英 [streɪn] 美 [stren]
  • n. 张力;拉紧;负担;扭伤;血缘
  • vi. 拉紧;尽力
  • vt. 拉紧;滥用;滤去;竭力
  • n. (Strain)人名;(英)斯特兰
1 / 10
1. 大街上下雨要拉紧雨布。
strain 拉紧,拽紧,使力,扭伤,过滤,压力,拉力,张力

来自古法语 estreindre,绑紧,拽紧,来自拉丁语 stringere,绑紧,拉紧,压紧,来自 PIE*strenk, 紧的,窄的,词源同 strict,stress,stringent.拼写比较 rain 来自古英语 regnian.引申词义扭伤, 过滤,及相关词义压力,拉力,张力等。

strain 动植物的品种,品系,病菌的类型

来自中古英语 streon,种族, 品系, 血统, 来自古英语 streon,收获, 财富, 繁殖, 来自 Proto-Germanic*streuna,堆积,收获,来自 PIE*stere,展开,伸展,词源同 strew,stratum,structure. 后用于指动植物的品种,品系,以及病菌的类型,种类等。

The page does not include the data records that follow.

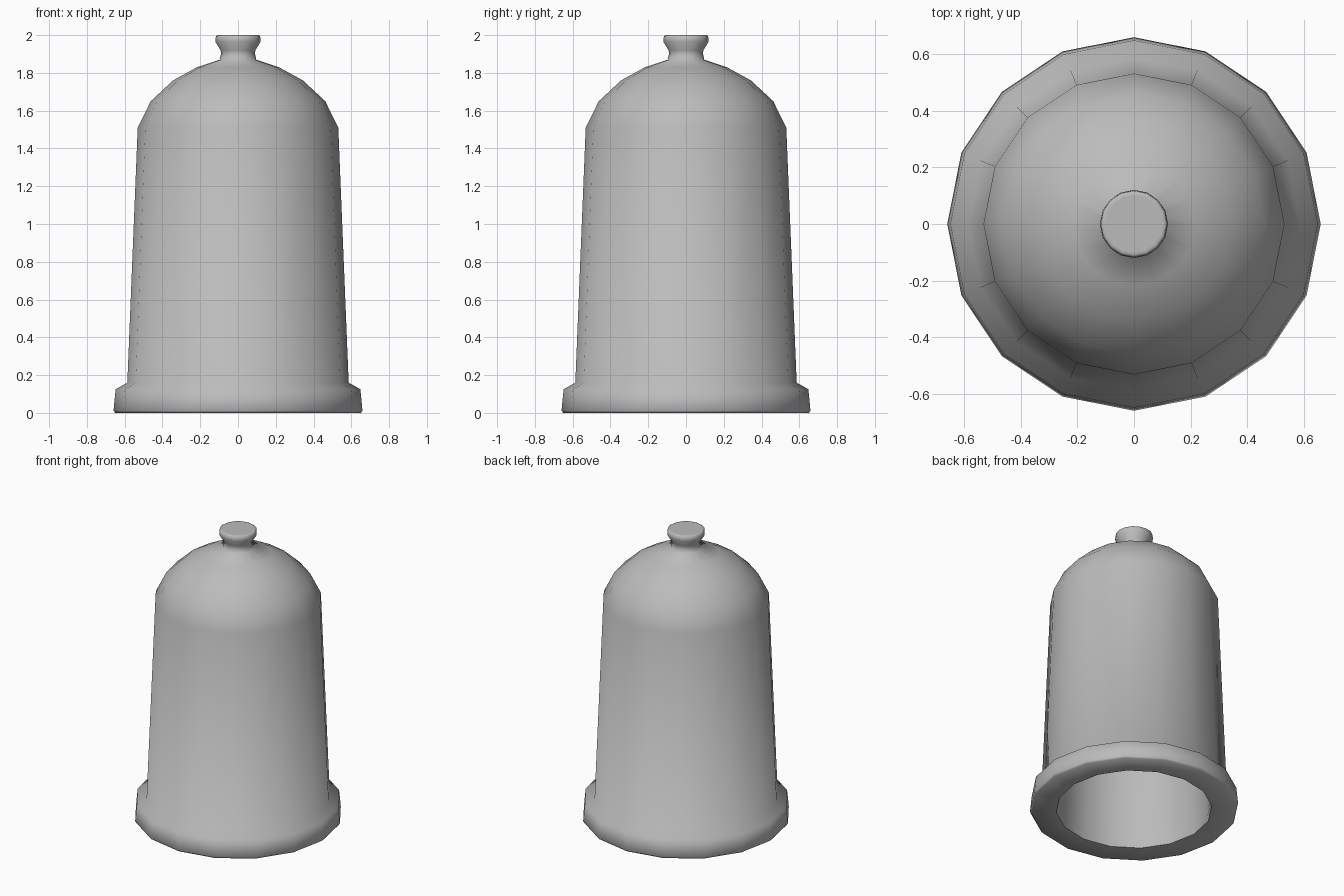
import bpy, bmesh, math

if "Cube" in bpy.data.objects:
    bpy.data.objects.remove(bpy.data.objects["Cube"])

SIDES = 16


def lathe(name, profile, sharp_angle):
    """Revolve (radius, z) points around z; radius 0 gives a single pole vertex."""
    bm = bmesh.new()
    rings = []
    for r, z in profile:
        if r == 0:
            rings.append([bm.verts.new((0, 0, z))])
        else:
            rings.append([bm.verts.new((r * math.cos(2 * math.pi * i / SIDES),
                                        r * math.sin(2 * math.pi * i / SIDES), z))
                          for i in range(SIDES)])
    for a, b in zip(rings, rings[1:]):
        for i in range(SIDES):
            j = (i + 1) % SIDES
            if len(a) == 1:
                bm.faces.new((a[0], b[j], b[i]))
            elif len(b) == 1:
                bm.faces.new((a[i], a[j], b[0]))
            else:
                bm.faces.new((a[i], a[j], b[j], b[i]))
    bmesh.ops.recalc_face_normals(bm, faces=bm.faces)
    mesh = bpy.data.meshes.new(name)
    bm.to_mesh(mesh)
    bm.free()
    obj = bpy.data.objects.new(name, mesh)
    bpy.context.collection.objects.link(obj)
    bpy.ops.object.select_all(action='DESELECT')
    obj.select_set(True)
    bpy.context.view_layer.objects.active = obj
    bpy.ops.object.shade_smooth_by_angle(angle=math.radians(sharp_angle))
    return obj


# Hollow bell: inner dome and wall, flat foot, flared rim, outer wall and dome
inner = [(0, 1.79), (0.19, 1.75), (0.30, 1.69), (0.39, 1.60), (0.44, 1.49),
         (0.485, 0.03), (0.492, 0.0)]
outer = [(0.65, 0.0), (0.659, 0.012), (0.648, 0.125), (0.586, 0.16),
         (0.531, 1.51), (0.462, 1.65), (0.344, 1.76), (0.217, 1.83)]

# Knob flows out of the dome: neck, flare and flat cap with a tight edge
knob = [(0.097, 1.87), (0.09, 1.9), (0.092, 1.92), (0.12, 1.965), (0.117, 1.995),
        (0.109, 2.0), (0.1, 2.0), (0, 2.0)]
bell = lathe("bell_cover", inner + outer + knob, 75)

# Medium grey finish
grey = bpy.data.materials.new("medium_grey")
grey.diffuse_color = (0.5, 0.5, 0.5, 1)
grey.use_nodes = True
grey.node_tree.nodes["Principled BSDF"].inputs["Base Color"].default_value = grey.diffuse_color
bell.data.materials.append(grey)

strain: English has two distinct words strain. The older, ‘line of ancestry’ [OE], denotes etymologically ‘something gained by accumulation’. It comes from the prehistoric base *streu- ‘pile up’, which was related to Latin struere ‘build’ (source of English destroy, structure, etc). In the Old English period the notion of ‘gaining something’ was extended metaphorically to ‘producing offspring’, which formed the jumping-off point for the word’s modern range of meanings. Strain ‘pull tight, wrench’ [13] was borrowed from estreign-, the stem form of Old French estreindre ‘pull tight, tie’.

This in turn was descended from Latin stringere ‘pull tight, tie tight’ (source also of English strait, strict, and stringent [17] and of a host of derived forms such as constrain [14], prestige, restrain [14] and constrict, district, restrict, etc). Strain ‘tune’ [16] is assumed to be the same word, perhaps deriving ultimately from the notion of ‘stretching’ the strings of a musical instrument.

=> construct, destroy, structure; constrain, constrict, district, prestige, restrain, restrict, strait, strict, stringent
strain (v.)
c. 1300, "tie, bind, fasten, gird," from present participle stem of Old French estreindre "bind tightly, clasp, squeeze," from Latin stringere (2) "draw tight, bind tight, compress, press together," from PIE root *streig- "to stroke, rub, press" (cognates: Lithuanian stregti "congeal, freeze, become stiff;" Greek strangein "twist;" Old High German strician "mends nets;" Old English streccian "to stretch;" German stramm, Dutch stram "stiff").

From late 14c. as "tighten; make taut," also "exert oneself; overexert (a body part)," Sense of "press through a filter, put (a liquid) through a strainer" is from early 14c. (implied in strainer); that of "to stress beyond measure, carry too far, make a forced interpretation of" is from mid-15c. Related: Strained; straining.
strain (n.2)
"line of descent, lineage, breed, ancestry," c. 1200, from Old English strion, streon "a gain, acquisition, treasure; a begetting, procreation," from Proto-Germanic *streu-nam- "to pile up," from PIE root *stere- "to spread, extend, stretch out" (see structure (n.)). Hence "race, stock, line" (early 14c.). Applied to animal species from c. 1600; usually involving fairly minor variations, but not distinct from breed (n.). Normal sound development would have yielded *streen, but the word was altered in late Middle English, apparently by influence of strain (n.1).
strain (n.1)
"injury caused by straining," c. 1400, from strain (v.). The meaning "passage of music" (1570s) probably developed from a verbal sense of "to tighten" the voice, which originally was used in reference to the strings of a musical instrument (late 14c.).
1. The whole ship shuddered and trembled at the sudden strain.


2. There was a strain of bitterness in his voice.


3. Her voice was so low he had to strain to catch it.


4. Avoid muscle strain by warming up with slow jogging.


5. Strain the mixture through a double thickness of muslin or cheesecloth.


[ strain 造句 ]